On a whim, I downloaded Son Volt’s “Okemah and the Melody of Riot” from iTMS a couple of months ago, and then I went to see the band live downtown.

 

The show and the album were great, prompting me to listen to more. I had owned the band’s “Wide Swing Tremelo” for years, but never ventured beyond that. I’ve begun to remedy that, having picked up and put into regular rotation Uncle Tupelo’s “No Depression,” “Still Feel Gone”, and “Anodyne,” plus “Okemah” and Son Volt’s “Trace”. Without entirely renouncing my late 80s-early 90s love for prog rock,** I must nonetheless say, wow this is good stuff. I know that Uncle Tupelo was the icon for alt-country, but “Still Feel Gone” is a striking rock and roll album, first and foremost. The middle third of the album—the five songs from Still Be Around to D. Boon—is one of the best sets of tracks on any album I own. “Trace,” similarly, is just extraordinary, though much more rooted in the alt sound.

The good people at Cheezeball introduced me to another brilliant set of musicians, the band Richmond Fontaine, whose “Post to Wire” was picked by Cheezeball as one of the best albums of 2004. It’s just fine if bands like Son Volt and Wilco don’t quite fit the alt-country genre any longer, because Richmond Fontaine are redefining it entirely anyway. Not many bands can put together well-crafted and lyrical songs about places like Winnemucca, Nevada; you might wonder, “why should they even try?”, but that would betray your shallow heart and misplaced loyalty to your more metropolitan alt-country.

Also in the lineup: The two-CD soundtrack to the recent Bob Dylan documentary, “No Direction Home.” This was on sale for the scandalous price of $14.99 at my local record store and is stocked with wonderful alternate takes of your favorite Dylan tracks. Then the Calexico / Iron and Wine collaboration “In the Reins.” This is a good album, but for my taste it has a little too much of the latter and not quite enough of the former. And, “I’m Wide Awake, It’s Morning,” from Bright Eyes. I can’t make up my mind about Bright Eyes. Some of the songs from this album are great, but others, well, on the matter of other songs I quite agree with the reviewer of a recent Bright Eyes show who just couldn’t buy the hype: “Conor Oberst could have tied and re-tied his shoes for 90 minutes Tuesday night at the Brown Theatre and he would still have gotten a standing ovation from the army of 15-year-olds there to adore him and his band, Bright Eyes.”

To top it off, I’ve also employed this iTunes trick to generate interesting playlists and re-discover some of the music that’s become lost on the hard drive.
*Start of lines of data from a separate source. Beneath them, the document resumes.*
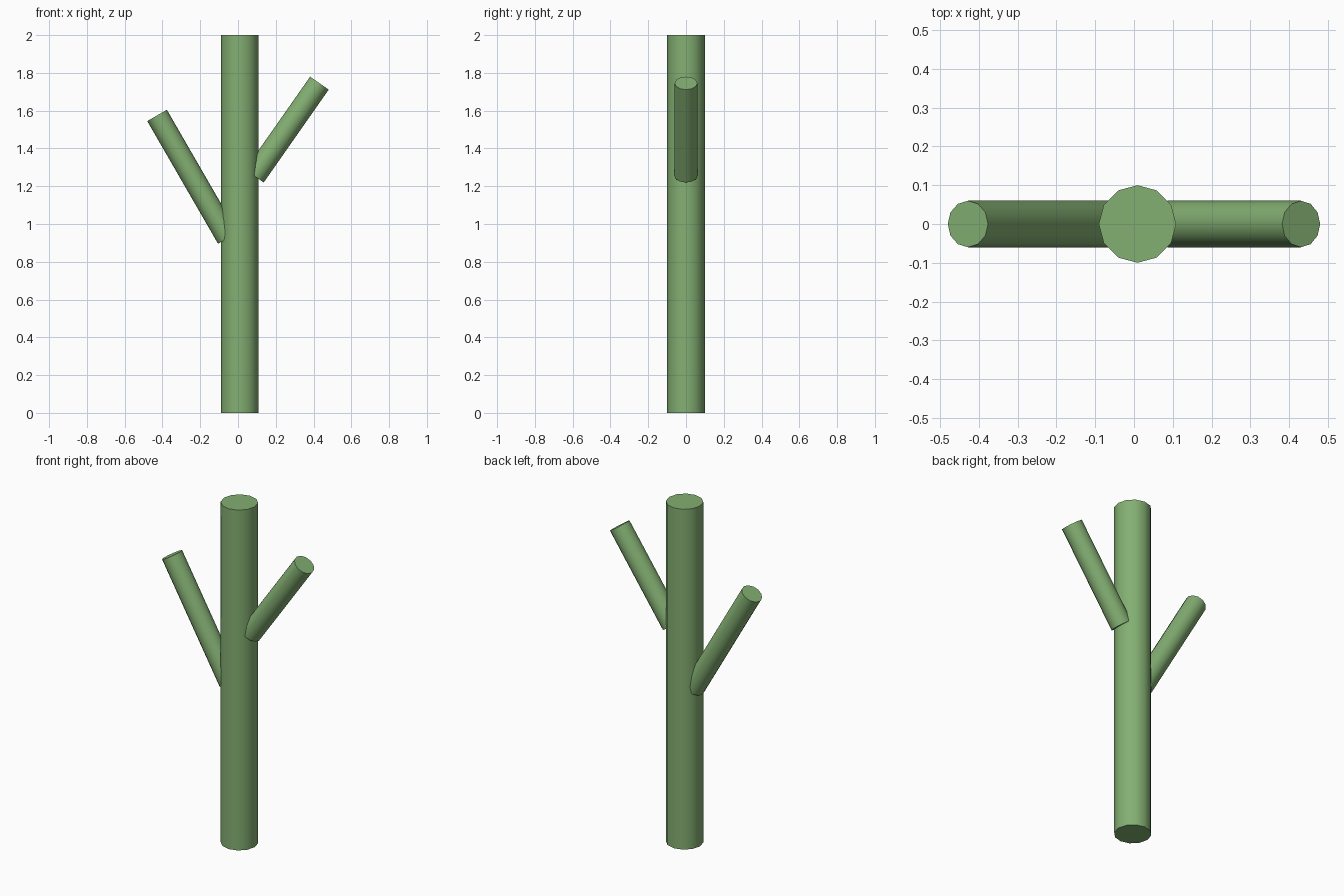
import bpy
from math import radians

if "Cube" in bpy.data.objects:
    bpy.data.objects.remove(bpy.data.objects["Cube"])

green = bpy.data.materials.new("green")
green.diffuse_color = (0.23, 0.43, 0.17, 1)
green.use_nodes = True
green.node_tree.nodes["Principled BSDF"].inputs["Base Color"].default_value = green.diffuse_color


def stem(name, radius, length, centre, tilt=0):
    # 12-sided capped cylinder with smooth sides and sharp cap rims
    bpy.ops.mesh.primitive_cylinder_add(
        vertices=12, radius=radius, depth=length,
        location=centre, rotation=(0, radians(tilt), 0))
    ob = bpy.context.object
    ob.name = name
    ob.data.materials.append(green)
    bpy.ops.object.shade_smooth_by_angle(angle=radians(40))


SHIFT = 0.009  # keeps the whole plant centred on x = 0

# Upright trunk
stem("trunk", 0.1, 2.0, (SHIFT, 0, 1.0))
# Two slanted arms, sunk into the trunk
stem("left_arm", 0.06, 0.75, (SHIFT - 0.25, 0, 1.25), -30)
stem("right_arm", 0.06, 0.6, (SHIFT + 0.25, 0, 1.5), 35)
Works nicely.

 

Update: Via Pandagon, here’s another Bright Eyes review. To call it “not complimentary” would fail to capture the venom. (Also, the Printculture blog publishing that article looks to be a really nice addition to one’s scholar-blogger blogroll.)

 

Another update: I’ve found that In the Reins gets better live.

 

* Okay, I suppose there are easier sorts: Cats, getting the lids off of jars, the weather, and so forth.
** By the way, FOR SALE: One barely-used Dream Theatre CD. What was I thinking?